» **What you are asked to do**: Exactly the lines from the one containing "0.205, 0.345, 0)" through the end of the entries, both ends included, are to be output.

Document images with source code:
- Opening Delimiter -

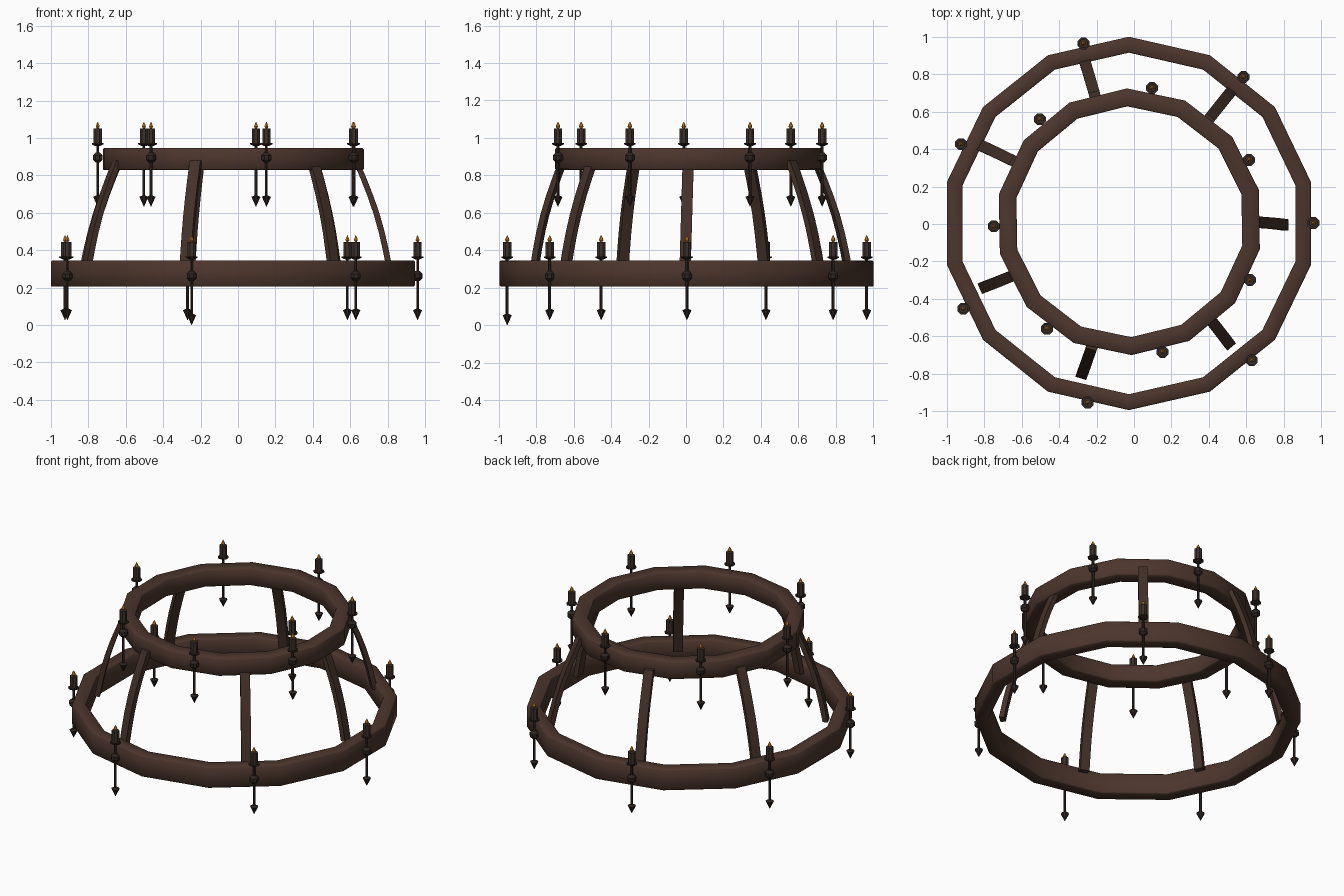
import bpy, bmesh, math
from mathutils import Vector

if "Cube" in bpy.data.objects:
    bpy.data.objects.remove(bpy.data.objects["Cube"])


def material(name, rgb):
    m = bpy.data.materials.new(name)
    m.diffuse_color = (*rgb, 1)
    m.use_nodes = True
    m.node_tree.nodes["Principled BSDF"].inputs["Base Color"].default_value = m.diffuse_color
    return m


WOOD = material("brown wood", (0.072, 0.036, 0.025))
STRUT = material("dark wood", (0.058, 0.031, 0.022))
IRON = material("dark iron", (0.028, 0.019, 0.016))
WAX = material("dark candle", (0.045, 0.030, 0.024))
FLAME = material("orange flame", (0.70, 0.25, 0.02))


def finish(name, bm, mats, angle=None):
    bmesh.ops.recalc_face_normals(bm, faces=bm.faces)
    me = bpy.data.meshes.new(name)
    bm.to_mesh(me)
    bm.free()
    for m in mats:
        me.materials.append(m)
    if angle is not None:
        for p in me.polygons:
            p.use_smooth = True
    ob = bpy.data.objects.new(name, me)
    bpy.context.collection.objects.link(ob)
    if angle:
        bpy.ops.object.select_all(action='DESELECT')
        ob.select_set(True)
        bpy.context.view_layer.objects.active = ob
        bpy.ops.object.shade_smooth_by_angle(angle=math.radians(angle))
    return ob


def bridge(bm, loops, closed=False):
    """Join rows of vertices into a skin."""
    n = len(loops[0])
    for i in range(len(loops) if closed else len(loops) - 1):
        a, b = loops[i], loops[(i + 1) % len(loops)]
        for j in range(n):
            k = (j + 1) % n
            bm.faces.new((a[j], a[k], b[k], b[j]))


def ring(name, cx, cy, r_in, r_out, z0, z1, turn):
    bm = bmesh.new()
    c = 0.006
    prof = [(r_in, z0 + c), (r_in + c, z0), (r_out - c, z0), (r_out, z0 + c),
            (r_out, z1 - c), (r_out - c, z1), (r_in + c, z1), (r_in, z1 - c)]
    loops = []
    for i in range(14):
        a = math.radians(90 + turn) + i * math.tau / 14
        loops.append([bm.verts.new((cx + r * math.cos(a), cy + r * math.sin(a), z))
                      for r, z in prof])
    bridge(bm, loops, True)
    finish(name, bm, [WOOD], 0 or 100)


def strut(name, top, bot):
    """Flat bar bowed slightly outwards between the rings."""
    bm = bmesh.new()
    t, b = Vector(top), Vector(bot)
    out = (b + Vector((0.027, 0))).normalized()
    side = Vector((-out.y, out.x))
    loops = []
    for i in range(7):
        f = i / 6
        z = 0.88 + (0.30 - 0.88) * f
        p = t.lerp(b, f) + out * 0.022 * math.sin(math.pi * f)
        loops.append([bm.verts.new((*(p + out * u + side * v), z)) for u, v in
                      ((-0.016, -0.03), (0.016, -0.03), (0.016, 0.03), (-0.016, 0.03))])
    bridge(bm, loops)
    bm.faces.new(loops[0])
    bm.faces.new(loops[-1])
    finish(name, bm, [STRUT], 40)


def lathe(bm, x, y, prof, mat, n=8):
    loops = [[bm.verts.new((x + r * math.cos((j + .5) * math.tau / n),
                            y + r * math.sin((j + .5) * math.tau / n), z))
              for j in range(n)] for r, z in prof]
    old = set(bm.faces)
    bridge(bm, loops)
    bm.faces.new(loops[0])
    bm.faces.new(loops[-1])
    for f in bm.faces:
        if f not in old:
            f.material_index = mat


def candle(name, x, y, z, knob, drop=0.0):
    bm = bmesh.new()
    tip = z - 0.335 - drop
    # arrow point, rod
    lathe(bm, x, y, [(0.001, tip), (0.026, tip + 0.052), (0.008, tip + 0.06)], 0)
    lathe(bm, x, y, [(0.008, tip + 0.055), (0.008, z)], 0, 6)
    # knob fixing the rod to the ring
    lathe(bm, x, y, [(0.012, knob - 0.027), (0.028, knob - 0.012),
                     (0.028, knob + 0.012), (0.012, knob + 0.027)], 0)
    # drip dish
    lathe(bm, x, y, [(0.012, z - 0.012), (0.034, z - 0.002), (0.034, z + 0.004)], 0)
    # candle and flame
    lathe(bm, x, y, [(0.024, z), (0.024, z + 0.082)], 1)
    lathe(bm, x, y, [(0.004, z + 0.08), (0.012, z + 0.092), (0.009, z + 0.102),
                     (0.001, z + 0.118)], 2, 6)
    finish(name, bm, [IRON, WAX, FLAME], 35)


# Two wooden hoops
ring("lower_ring", -0.027, 0.003, 0.913, 0.998, 0.205, 0.345, 0)
ring("upper_ring", -0.025, 0.012, 0.617, 0.713, 0.829, 0.945, 1)

# Connecting struts: top xy, bottom xy
struts = [((0.63, 0.012), (0.81, -0.005)), ((0.40, 0.56), (0.52, 0.71)),
          ((-0.21, 0.69), (-0.262, 0.865)), ((-0.64, 0.335), (-0.82, 0.42)),
          ((-0.645, -0.275), (-0.81, -0.34)), ((-0.225, -0.655), (-0.28, -0.81)),
          ((0.40, -0.50), (0.512, -0.645))]
for i, (t, b) in enumerate(struts):
    strut(f"strut_{i + 1}", t, b)

# Candles on both hoops
upper = [(0.096, 0.727), (0.615, 0.342), (0.62, -0.30), (0.152, -0.684),
         (-0.465, -0.56), (-0.75, -0.012), (-0.503, 0.56)]
lower = [(-0.27, 0.965), (0.585, 0.786), (0.96, 0.005), (0.63, -0.728),
         (-0.248, -0.955), (-0.912, -0.453), (-0.925, 0.427)]
for i, (x, y) in enumerate(upper):
    candle(f"upper_candle_{i + 1}", x, y, 0.968, 0.895)
for i, (x, y) in enumerate(lower):
    candle(f"lower_candle_{i + 1}", x, y, 0.362, 0.262, 0.027 if i == 4 else 0.0)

- Closing Delimiter -

» **Written solution**:
ring("lower_ring", -0.027, 0.003, 0.913, 0.998, 0.205, 0.345, 0)
ring("upper_ring", -0.025, 0.012, 0.617, 0.713, 0.829, 0.945, 1)

# Connecting struts: top xy, bottom xy
struts = [((0.63, 0.012), (0.81, -0.005)), ((0.40, 0.56), (0.52, 0.71)),
          ((-0.21, 0.69), (-0.262, 0.865)), ((-0.64, 0.335), (-0.82, 0.42)),
          ((-0.645, -0.275), (-0.81, -0.34)), ((-0.225, -0.655), (-0.28, -0.81)),
          ((0.40, -0.50), (0.512, -0.645))]
for i, (t, b) in enumerate(struts):
    strut(f"strut_{i + 1}", t, b)

# Candles on both hoops
upper = [(0.096, 0.727), (0.615, 0.342), (0.62, -0.30), (0.152, -0.684),
         (-0.465, -0.56), (-0.75, -0.012), (-0.503, 0.56)]
lower = [(-0.27, 0.965), (0.585, 0.786), (0.96, 0.005), (0.63, -0.728),
         (-0.248, -0.955), (-0.912, -0.453), (-0.925, 0.427)]
for i, (x, y) in enumerate(upper):
    candle(f"upper_candle_{i + 1}", x, y, 0.968, 0.895)
for i, (x, y) in enumerate(lower):
    candle(f"lower_candle_{i + 1}", x, y, 0.362, 0.262, 0.027 if i == 4 else 0.0)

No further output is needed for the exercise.